This study of hotels representing thirty-seven brands from fifty-six countries uncovers the market conditions under which investing resources in specific market strategies leads to higher performance. Specifically, the authors identified, for the first time in an international context, the circumstances under which customer orientation (acquisition, satisfaction, and retention of customers) alone has a higher payoff or when simply investing resources on competitor orientation (monitoring, managing, and outflanking competitors) alone is the better strategy. An additional interesting twist, not shown before to the authors’ knowledge, is that in the cases where a customer-based strategy has a higher payoff, focusing on competitors ...
Opportunism In Brand Partnerships: Effects Of Coercion And Relationship Norms, 2015 Cornell University School of Hotel Administration
Opportunism In Brand Partnerships: Effects Of Coercion And Relationship Norms, Chekitan Dev, Stephan Grzeskowiak, James Brown
Brand partner opportunism—deceptive or guileful behavior to gain an advantage—is a threat to a successful brand partnership. In this study, the authors examined the effects of coercive and noncoercive tactics for preventing opportunism as those tactics are influenced by relational norms—mutually held standards of behavior that support close relationships. In a survey of 367 hotel general managers from two large hotel brands, the authors found that, in partnerships characterized by strong relational norms, coercive influence strategies, such as threats, promises, or legalistic pleas, are less effective at limiting opportunism than are noncoercive strategies, such as information exchange ...

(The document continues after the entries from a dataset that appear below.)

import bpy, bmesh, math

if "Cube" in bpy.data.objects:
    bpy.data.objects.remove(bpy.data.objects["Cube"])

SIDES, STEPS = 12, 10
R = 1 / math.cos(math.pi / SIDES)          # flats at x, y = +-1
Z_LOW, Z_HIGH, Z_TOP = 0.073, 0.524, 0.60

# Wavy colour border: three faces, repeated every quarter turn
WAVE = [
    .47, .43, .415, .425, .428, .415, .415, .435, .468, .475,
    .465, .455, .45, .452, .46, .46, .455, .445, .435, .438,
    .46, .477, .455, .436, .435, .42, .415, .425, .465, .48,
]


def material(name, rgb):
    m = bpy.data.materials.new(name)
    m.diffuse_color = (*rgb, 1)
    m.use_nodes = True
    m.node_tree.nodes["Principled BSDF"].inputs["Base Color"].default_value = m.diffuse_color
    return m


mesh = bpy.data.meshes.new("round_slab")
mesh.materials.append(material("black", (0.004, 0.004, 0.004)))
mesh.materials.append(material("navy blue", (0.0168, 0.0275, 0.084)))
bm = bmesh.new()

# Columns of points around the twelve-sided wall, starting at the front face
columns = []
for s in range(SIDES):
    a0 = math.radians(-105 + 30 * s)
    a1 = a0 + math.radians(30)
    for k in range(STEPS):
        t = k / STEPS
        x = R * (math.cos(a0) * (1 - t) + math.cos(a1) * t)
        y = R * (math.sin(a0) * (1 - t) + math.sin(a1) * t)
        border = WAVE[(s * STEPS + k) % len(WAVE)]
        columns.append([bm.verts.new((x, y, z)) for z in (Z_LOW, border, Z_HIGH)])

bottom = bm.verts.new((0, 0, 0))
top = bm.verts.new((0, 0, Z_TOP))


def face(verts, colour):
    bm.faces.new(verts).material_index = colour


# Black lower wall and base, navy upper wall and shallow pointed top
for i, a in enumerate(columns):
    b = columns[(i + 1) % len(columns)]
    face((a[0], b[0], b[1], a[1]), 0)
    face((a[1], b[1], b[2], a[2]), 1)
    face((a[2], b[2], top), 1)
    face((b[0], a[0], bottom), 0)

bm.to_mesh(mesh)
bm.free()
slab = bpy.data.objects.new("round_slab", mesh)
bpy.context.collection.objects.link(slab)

Brand Extension And Customer Loyalty Evidence From The Lodging Industry, 2015 Cornell University School of Hotel Administration
Brand Extension And Customer Loyalty Evidence From The Lodging Industry, Weizhong Jiang, Chekitan Dev, Vithala Rao
[Excerpt] Building and successfully managing strong brands is considered to be one of the key drivers of success in the hotel industry. CEOs of hotel companies that own brands recognize that brand equity drives stock price and shareholder value. This sentiment is echoed on Wall Street, as the following comment indicates: "Lodging is a brand-equity business—(that) is the backbone of expansion. By building equity in its brand, a lodging company is able to “sell” its name to hotel owners and franchisors, and also able to reach consumers, thereby generating the demand to support expansion." Consumers often base their hotel-stay ...
Global Carnival Cruise Lines: Charting A New Brand Course, 2015 Cornell University School of Hotel Administration
Global Carnival Cruise Lines: Charting A New Brand Course, Chekitan Dev
Carnival Cruise Lines is the market leader in the low-price cruise market. Carnival achieved this position by emphasizing onboard activities, targeting a relatively young cruiser, using extensive television advertising, and focusing on the travel agent as its channel of distribution. As a result of industry growth, new companies have entered the business and existing lines have added ships. Currently, Carnival controls 24 per-cent of the berth space in the North American market. This commentary on Professor Robert Kwortnik’s case offers nearly a dozen opportunities for Carnival management to strengthen its position—notably, paying attention to the market’s changing ...
Managing Hotel Brand Equity: A Customer-Centric Framework For Assessing Performance, 2015 J.D. Power & Associates
Managing Hotel Brand Equity: A Customer-Centric Framework For Assessing Performance, Keshav Prasad, Chekitan Dev
[Excerpt] Building brand equity, or strong brands, is considered to be one of the key drivers of a business’s success. In this article we examine what constitutes brand equity in the hotel industry and demonstrate a method for how that brand equity can be measured. Our objective here is to offer a diagnostic and decision-making tool to CEOs and top managers of hotel companies that will help them maximize the value of their brands. Although a real-life example of brand-equity measurement was not available, we have developed a hypothetical but realistic demonstration of how our brand-equity index is developed ...